Work to be completed: Make an exact copy of the lines from the top of the entries below through the line with "const hash = (x, y, z)". Leave all pictures out.

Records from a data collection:
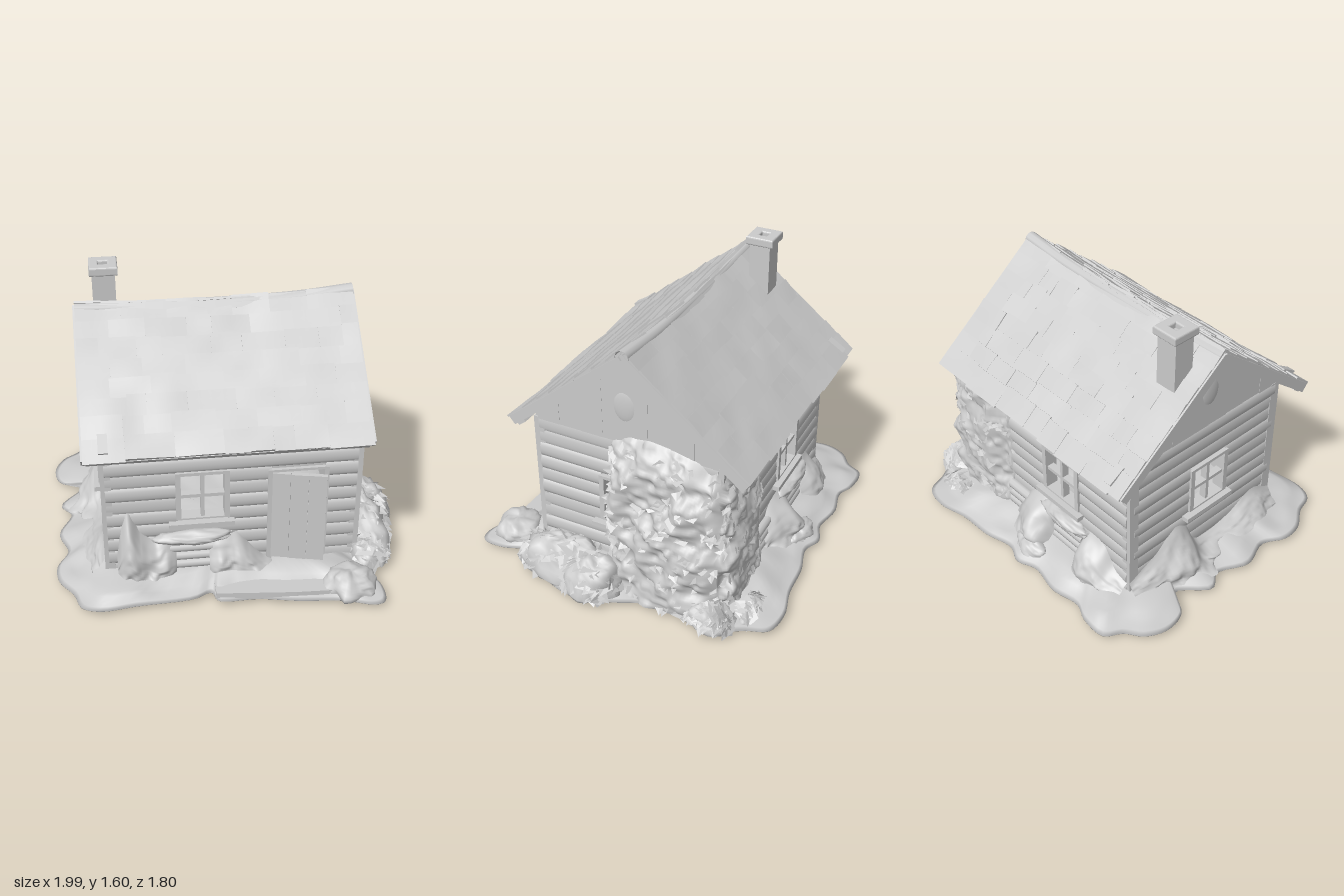
import * as THREE from 'three';
import { mergeGeometries, mergeVertices } from 'three/addons/utils/BufferGeometryUtils.js';
import { ParametricGeometry } from 'three/addons/geometries/ParametricGeometry.js';

const grey = new THREE.MeshStandardMaterial({ color: 0xcccccc });
const thin = new THREE.MeshStandardMaterial({ color: 0xcccccc, side: THREE.DoubleSide });
const leafMat = new THREE.MeshStandardMaterial({ color: 0xcccccc, side: THREE.DoubleSide, flatShading: true });

let seed = 7;
const rnd = () => { seed = (seed * 16807) % 2147483647; return seed / 2147483647; };
const jit = (a) => (rnd() - 0.5) * 2 * a;
const lerp = THREE.MathUtils.lerp;

// Smooth value noise in -1..1
const hash = (x, y, z) => { const s = Math.sin(x * 127.1 + y * 311.7 + z * 74.7) * 43758.5453; return s - Math.floor(s); };
function noise(x, y, z) {
  const i = Math.floor(x), j = Math.floor(y), k = Math.floor(z);
  const [a, b, c] = [x - i, y - j, z - k].map((t) => t * t * (3 - 2 * t));
  const edge = (dj, dk) => lerp(hash(i, j + dj, k + dk), hash(i + 1, j + dj, k + dk), a);
  return 2 * lerp(lerp(edge(0, 0), edge(1, 0), b), lerp(edge(0, 1), edge(1, 1), b), c) - 1;
}

function add(parent, name, geo, mat = grey) {
  const m = new THREE.Mesh(geo, mat);
  m.name = name;
  parent.add(m);
  return m;
}
const box = (x0, x1, y0, y1, z0, z1, segs = 1) =>
  new THREE.BoxGeometry(x1 - x0, y1 - y0, z1 - z0, segs).translate((x0 + x1) / 2, (y0 + y1) / 2, (z0 + z1) / 2);
const vec2s = (pts) => pts.map((p) => new THREE.Vector2(...p));
const rect = (C, x0, x1, y0, y1) => new C(vec2s([[x0, y0], [x1, y0], [x1, y1], [x0, y1]]));

// Four-pane window in an opening [x0, x1, y0, y1]
function windowFrame(parent, [x0, x1, y0, y1]) {
  const f = 0.018, cx = (x0 + x1) / 2, cy = (y0 + y1) / 2;
  add(parent, 'windowFrame', mergeGeometries([
    box(x0 - 0.01, x0 + f, y0, y1, -0.05, 0.025), box(x1 - f, x1 + 0.01, y0, y1, -0.05, 0.025),
    box(x0 - 0.01, x1 + 0.01, y1 - 0.008, y1 + 0.01, -0.05, 0.025), box(x0, x1, y0, y0 + 0.01, -0.05, 0.025),
    box(cx - 0.01, cx + 0.01, y0, y1, -0.03, 0.012), box(x0, x1, cy - 0.01, cy + 0.01, -0.03, 0.012)]));
  add(parent, 'windowSill', box(x0 - 0.05, x1 + 0.035, y0 - 0.04, y0 - 0.012, -0.04, 0.05));
}

// Log wall facing local +z; a gable wall continues up to its peak
function logWall(parent, name, w, openings, gable) {
  const g = new THREE.Group(), h = w / 2, top = 0.97, peak = 1.405;
  g.name = name;
  parent.add(g);
  const shape = new THREE.Shape(vec2s([[-h, 0.05], [h, 0.05], [h, top], ...(gable ? [[0, peak]] : []), [-h, top]]));
  shape.holes = openings.map((o) => rect(THREE.Path, ...o));
  add(g, 'wallPanel', new THREE.ExtrudeGeometry(shape, { depth: 0.045, bevelEnabled: false }).translate(0, 0, -0.045), thin);
  const logs = [];
  for (let y = 0.1; y < 0.93; y += 0.081) {
    let spans = [[-h + 0.02, h - 0.02]];
    for (const [a, b, y0, y1] of openings) {
      if (y > y0 - 0.03 && y < y1 + 0.03) spans = spans.flatMap(([s, e]) => (s < a && b < e ? [[s, a], [b, e]] : [[s, e]]));
    }
    for (const [s, e] of spans) {
      logs.push(new THREE.CylinderGeometry(0.046, 0.046, e - s, 12).rotateZ(Math.PI / 2)
        .scale(1, 1, 0.32 + jit(0.1)).rotateZ(jit(0.005)).translate((s + e) / 2, y, 0));
    }
  }
  add(g, 'logs', mergeGeometries(logs));
  // Upright boards closing the gable
  if (gable) {
    const boards = [], n = 8, roofY = (x) => lerp(peak, top, Math.abs(x) / h);
    for (let i = 0; i < n; i++) {
      const a = -h + 0.02 + (i / n) * (w - 0.04), b = a + (w - 0.04) / n;
      const s = new THREE.Shape(vec2s([[a, 0.94], [b, 0.94], [b, roofY(b)], [a, roofY(a)]]));
      boards.push(new THREE.ExtrudeGeometry(s, { depth: 0.008 + rnd() * 0.004, bevelEnabled: false }));
    }
    add(g, 'gableBoards', mergeGeometries(boards));
    add(g, 'gableKnot', new THREE.SphereGeometry(0.07, 20, 14).scale(1, 1.4, 0.25).translate(0, 1.16, 0.001));
  }
  return g;
}

// One roof slope running down local +z from the ridge
function roofSlope(parent, name, turn) {
  const g = new THREE.Group(), s = new THREE.Group(), L = 0.865, W = 1.49, flip = turn ? -1 : 1;
  g.name = name;
  g.position.set(-0.045, 1.435, -0.04);
  g.rotation.y = turn;
  s.rotation.x = Math.atan2(0.53, 0.69);
  parent.add(g);
  g.add(s);
  // Ends of the roof lift, the right one more, fading toward the eave; the surface ripples
  const sag = (geo) => {
    const p = geo.attributes.position;
    for (let i = 0; i < p.count; i++) {
      const x = p.getX(i) * flip / W * 2, k = 1 - 0.7 * p.getZ(i) / L;
      p.setY(i, p.getY(i) + k * x * x * (x > 0 ? 0.025 : 0.008) + 0.005 * noise(x * 5, p.getZ(i) * 7, turn));
    }
    geo.computeVertexNormals();
    return geo;
  };
  add(s, 'roofDeck', sag(box(-W / 2, W / 2, -0.05, -0.004, -0.02, L, 16)));
  const tiles = [], rows = 8;
  for (let r = 0; r < rows; r++) {
    for (let x = -W / 2; x < W / 2 - 0.01;) {
      let e = Math.min(x + 0.1 + rnd() * 0.16, W / 2);
      if (W / 2 - e < 0.08) e = W / 2;
      tiles.push(new THREE.BoxGeometry(e - x, 0.012, 0.13, 4, 1, 3).rotateX(0.06 + jit(0.035)).rotateZ(jit(0.025))
        .translate((x + e) / 2, 0.003, (r + 0.5) * L / rows + jit(0.01)));
      x = e;
    }
  }
  add(s, 'shingles', sag(mergeGeometries(tiles)));
  add(s, 'eaveBoard', box(-W / 2 + 0.015, W / 2 - 0.015, -0.062, -0.03, L - 0.05, L + 0.004));
  for (const e of [-1, 1]) add(s, 'bargeBoard', sag(box(e * W / 2 - 0.01, e * W / 2 + 0.01, -0.055, 0, 0, L)));
  add(s, 'looseShingle', new THREE.BoxGeometry(0.05, 0.012, 0.11).rotateX(-0.1).translate(-0.64 * flip, 0.018, L - 0.08));
}

// Broad folded leaves laid on [position, normal] samples
function leaves(parent, name, samples, size) {
  const v = [], q = new THREE.Quaternion(), up = new THREE.Vector3(0, 0, 1);
  for (const [p, n] of samples) {
    q.setFromUnitVectors(up, n.clone().add(new THREE.Vector3(jit(0.35), 0.25 + jit(0.3), jit(0.35))).normalize());
    const s = size * (0.6 + rnd() * 0.7), a = jit(1.2);
    const [base, l, tip, r] = [[0, 0.6, -0.2], [-0.5, 0.05, 0], [0, -0.75, 0.12], [0.5, 0.05, 0]].map((c) =>
      new THREE.Vector3(...c).multiplyScalar(s).applyAxisAngle(up, a).applyQuaternion(q).add(p));
    for (const c of [base, l, tip, base, tip, r]) v.push(c.x, Math.max(c.y, 0), c.z);
  }
  const geo = new THREE.BufferGeometry().setAttribute('position', new THREE.Float32BufferAttribute(v, 3));
  geo.computeVertexNormals();
  add(parent, name, geo, leafMat);
}

// Rough ellipsoid clump, optionally covered in leaves
function clump(parent, name, [x, y, z, rx, ry, rz], leafCount = 0) {
  let geo = new THREE.SphereGeometry(1, 32, 24);
  geo.deleteAttribute('uv');
  geo.deleteAttribute('normal');
  geo = mergeVertices(geo, 1e-4);
  const p = geo.attributes.position;
  for (let i = 0; i < p.count; i++) {
    const a = p.getX(i), b = p.getY(i), c = p.getZ(i);
    const k = 1 + 0.2 * noise(a * 1.7 + x * 9, b * 1.7, c * 1.7 + z * 9) + 0.12 * noise(a * 5, b * 5 + x * 9, c * 5);
    p.setXYZ(i, x + a * rx * k, Math.max(0.035, y + b * ry * k), z + c * rz * k);
  }
  geo.computeVertexNormals();
  add(parent, name, geo);
  const samples = [];
  for (let i = 0; i < leafCount; i++) {
    const n = new THREE.Vector3(jit(1), rnd(), jit(1)).normalize();
    samples.push([new THREE.Vector3(x + n.x * rx, y + n.y * ry, z + n.z * rz), n]);
  }
  if (leafCount) leaves(parent, name + 'Leaves', samples, 0.08);
}

// Growth banked against a wall: [x, height] skyline, reach from the wall, bulge (below 1 is hollow)
function bank(wall, skyline, reach, bulge) {
  const line = new THREE.CatmullRomCurve3(skyline.map(([x, y]) => new THREE.Vector3(x, y, 0)));
  add(wall, 'overgrowth', new ParametricGeometry((u, v, t) => {
    line.getPoint(u, t);
    const out = reach * (1 - Math.pow(v, bulge)) * Math.pow(Math.sin(Math.PI * lerp(0.06, 0.94, u)), 0.4);
    const n = noise(t.x * 11, v * 3, wall.position.z * 7);
    t.set(t.x, lerp(0.05, t.y, v), 0.012 + out * (1 + 0.4 * n) + 0.012 * noise(t.x * 30, v * 9, 3) * (1 - v));
  }, 50, 24), thin);
}

export function createModel() {
  const model = new THREE.Group();
  model.name = 'cottage';

  // Ground patch with a scalloped rim
  const rim = [[-0.8, -0.86], [-0.65, -0.86], [-0.55, -0.82], [-0.38, -0.85], [-0.2, -0.82], [-0.08, -0.86], [0.03, -0.82],
    [0.2, -0.86], [0.4, -0.87], [0.58, -0.91], [0.72, -0.88], [0.77, -0.77], [0.86, -0.6], [0.84, -0.4], [0.83, -0.2], [0.9, -0.03],
    [0.95, 0.2], [0.9, 0.37], [0.84, 0.5], [0.74, 0.6], [0.78, 0.75], [0.77, 0.87], [0.71, 0.89], [0.55, 0.84], [0.3, 0.81],
    [0.1, 0.77], [-0.12, 0.76], [-0.15, 0.69], [-0.25, 0.73], [-0.55, 0.75], [-0.75, 0.77], [-0.85, 0.73], [-0.89, 0.62], [-0.97, 0.5],
    [-0.98, 0.38], [-0.92, 0.25], [-0.97, 0.08], [-0.9, -0.1], [-0.96, -0.2], [-0.84, -0.37], [-0.97, -0.45], [-1, -0.58], [-0.95, -0.7], [-0.86, -0.77]];
  const rimCurve = new THREE.CatmullRomCurve3(rim.map(([x, z]) => new THREE.Vector3(x, 0, z)), true);
  const section = [[0.001, 0.03], [1, 0.03], [1, 0.04], [0.92, 0.065], [0.8, 0.1], [0.001, 0.1]];
  add(model, 'ground', new ParametricGeometry((u, v, t) => {
    const f = v * 5, i = Math.min(4, Math.floor(f)), k = lerp(section[i][0], section[i + 1][0], f - i);
    rimCurve.getPoint(u % 1, t).multiplyScalar(k);
    t.y = lerp(section[i][1], section[i + 1][1], f - i) + (f > 2 ? 0.018 * noise(t.x * 7, 0, t.z * 7) * (f > 3 ? 1 : f - 2) : 0);
  }, 180, 20), thin);

  // Walls: openings are [x0, x1, y0, y1] in each wall's own frame
  const front = logWall(model, 'frontWall', 1.39, [[-0.295, -0.025, 0.41, 0.7], [0.21, 0.5, 0.1, 0.68]]);
  front.position.set(-0.015, 0, 0.5);
  const back = logWall(model, 'backWall', 1.39, [[0.025, 0.295, 0.41, 0.7]]);
  back.position.set(-0.015, 0, -0.58);
  back.rotation.y = Math.PI;
  const right = logWall(model, 'rightGable', 1.08, [[-0.15, 0.11, 0.41, 0.69]], true);
  right.position.set(0.68, 0, -0.04);
  right.rotation.y = Math.PI / 2;
  const left = logWall(model, 'leftGable', 1.08, [[-0.11, 0.15, 0.41, 0.69]], true);
  left.position.set(-0.7, 0, -0.04);
  left.rotation.y = -Math.PI / 2;
  windowFrame(front, [-0.295, -0.025, 0.41, 0.7]);
  windowFrame(back, [0.025, 0.295, 0.41, 0.7]);
  windowFrame(right, [-0.15, 0.11, 0.41, 0.69]);
  windowFrame(left, [-0.11, 0.15, 0.41, 0.69]);
  for (const x of [-0.685, 0.66]) for (const z of [-0.56, 0.48]) {
    add(model, 'cornerPost', box(x - 0.028, x + 0.028, 0.04, 0.95, z - 0.03, z + 0.03));
  }

  // Plank door standing ajar
  add(front, 'doorFrame', mergeGeometries([box(0.19, 0.215, 0.1, 0.69, -0.04, 0.02),
    box(0.495, 0.52, 0.1, 0.69, -0.04, 0.02), box(0.19, 0.52, 0.675, 0.69, -0.04, 0.02)]));
  const door = new THREE.Group();
  door.name = 'door';
  door.position.set(0.215, 0, 0.015);
  door.rotation.y = -0.24;
  front.add(door);
  for (let i = 0; i < 3; i++) add(door, 'doorPlank', box(i * 0.097, i * 0.097 + 0.096, 0.12, 0.675, -0.012, 0.012 + 0.003 * (i % 2)));
  for (const y of [0.22, 0.56]) add(door, 'doorBatten', box(0.01, 0.28, y, y + 0.04, -0.022, -0.01));
  const step = new THREE.Shape(vec2s([[-0.13, -0.5], [-0.13, -0.75], [0.3, -0.79], [0.56, -0.8], [0.56, -0.5]]));
  add(model, 'doorStep', new THREE.ExtrudeGeometry(step, { depth: 0.04, bevelEnabled: false }).rotateX(-Math.PI / 2).translate(0, 0.035, 0));

  // Roof with a gently sagging ridge roll
  roofSlope(model, 'frontRoof', 0);
  roofSlope(model, 'backRoof', Math.PI);
  const ridge = new THREE.CatmullRomCurve3([[-0.79, 1.42], [-0.4, 1.407], [0, 1.408], [0.4, 1.42], [0.705, 1.45]]
    .map(([x, y]) => new THREE.Vector3(x, y, -0.042)));
  add(model, 'ridgeCap', new THREE.TubeGeometry(ridge, 24, 0.038, 10), thin);

  // Chimney with a hollow cap
  add(model, 'chimneyShaft', box(-0.69, -0.565, 1.15, 1.57, -0.28, -0.16));
  const cap = rect(THREE.Shape, -0.696, -0.558, 0.148, 0.292);
  cap.holes.push(rect(THREE.Path, -0.66, -0.595, 0.19, 0.25));
  add(model, 'chimneyCap', new THREE.ExtrudeGeometry(cap, { depth: 0.03, bevelSize: 0.008, bevelThickness: 0.01, bevelSegments: 3 })
    .rotateX(-Math.PI / 2).translate(0, 1.563, 0));

  // Ivy wrapped around the back right corner
  const path = new THREE.CatmullRomCurve3([[0.66, 0.05], [0.76, 0.01], [0.8, -0.15], [0.8, -0.38], [0.77, -0.57], [0.66, -0.65], [0.42, -0.66], [0.2, -0.56]]
    .map(([x, z]) => new THREE.Vector3(x, 0, z)));
  const ivy = (u, v, t) => {
    path.getPoint(u, t);
    const wx = Math.min(t.x, 0.66), wz = Math.max(t.z, -0.56);
    const k = 1.2 - 0.25 * v - 0.9 * Math.pow(v, 10);
    t.set(wx + (t.x - wx) * k, 0.03 + v * (0.98 - 0.08 * THREE.MathUtils.smoothstep(u, 0.3, 0.65)), wz + (t.z - wz) * k);
    const n = 0.034 * noise(t.x * 10, t.y * 10, t.z * 10) + 0.015 * noise(t.x * 26, t.y * 26, t.z * 26);
    t.x += n * (t.x > 0.69 ? 1 : 0.2);
    t.z += n * (t.z < -0.6 ? -1 : 0.5);
  };
  add(model, 'ivy', new ParametricGeometry(ivy, 100, 80), thin);
  const ivySamples = [];
  for (let i = 0; i < 280; i++) {
    const p = new THREE.Vector3();
    ivy(0.03 + 0.94 * rnd(), rnd() * 0.95, p);
    const out = new THREE.Vector3(Math.max(0, p.x - 0.66), 0.01, Math.min(0, p.z + 0.56)).normalize();
    ivySamples.push([p, out]);
  }
  leaves(model, 'ivyLeaves', ivySamples, 0.055);

  // Leafy bushes beside the right wall
  for (const [n, ...c] of [[110, 0.78, 0.05, 0.3, 0.13, 0.22, 0.26], [100, 0.82, 0.05, 0.12, 0.14, 0.2, 0.18],
    [50, 0.75, 0.05, 0.5, 0.1, 0.13, 0.11], [110, 0.8, 0.05, -0.58, 0.09, 0.11, 0.12], [50, 0.62, 0.04, -0.74, 0.12, 0.06, 0.05]]) clump(model, 'leafyBush', c, n);

  // Overgrowth banked on the walls, with an arch over each log stack
  bank(front, [[-0.63, 0.2], [-0.6, 0.38], [-0.565, 0.47], [-0.5, 0.35], [-0.42, 0.28], [-0.36, 0.32], [-0.31, 0.3]], 0.1, 2.2);
  bank(front, [[-0.13, 0.28], [-0.08, 0.31], [0.02, 0.3], [0.09, 0.22], [0.17, 0.13], [0.22, 0.1]], 0.12, 2.2);
  bank(back, [[-0.2, 0.15], [-0.1, 0.29], [0.02, 0.33], [0.08, 0.3], [0.12, 0.2]], 0.16, 2);
  bank(back, [[0.33, 0.2], [0.38, 0.32], [0.5, 0.3], [0.58, 0.2], [0.68, 0.15]], 0.13, 1.8);
  bank(left, [[-0.55, 0.16], [-0.35, 0.25], [-0.22, 0.36], [-0.14, 0.32], [-0.05, 0.16], [0.2, 0.17], [0.4, 0.25], [0.55, 0.18]], 0.18, 0.75);
  for (const c of [[-0.23, 0.3, 0.53, 0.2, 0.04, 0.06], [-0.23, 0.3, -0.61, 0.18, 0.045, 0.06],
    [0.61, 0.05, 0.73, 0.15, 0.1, 0.13], [-0.06, 0.05, -0.74, 0.12, 0.07, 0.07]]) clump(model, 'overgrowth', c);
  for (const [x, z] of [[-0.24, 0.52], [-0.24, -0.6], [0.15, -0.6]]) {
    for (let i = 0; i < 3; i++) {
      add(model, 'stackedLog', new THREE.CylinderGeometry(0.03, 0.03, 0.24, 10).rotateZ(Math.PI / 2).translate(x, 0.12 + i * 0.055, z));
    }
  }
  return model;
}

Expected output:
import * as THREE from 'three';
import { mergeGeometries, mergeVertices } from 'three/addons/utils/BufferGeometryUtils.js';
import { ParametricGeometry } from 'three/addons/geometries/ParametricGeometry.js';

const grey = new THREE.MeshStandardMaterial({ color: 0xcccccc });
const thin = new THREE.MeshStandardMaterial({ color: 0xcccccc, side: THREE.DoubleSide });
const leafMat = new THREE.MeshStandardMaterial({ color: 0xcccccc, side: THREE.DoubleSide, flatShading: true });

let seed = 7;
const rnd = () => { seed = (seed * 16807) % 2147483647; return seed / 2147483647; };
const jit = (a) => (rnd() - 0.5) * 2 * a;
const lerp = THREE.MathUtils.lerp;

// Smooth value noise in -1..1
const hash = (x, y, z) => { const s = Math.sin(x * 127.1 + y * 311.7 + z * 74.7) * 43758.5453; return s - Math.floor(s); };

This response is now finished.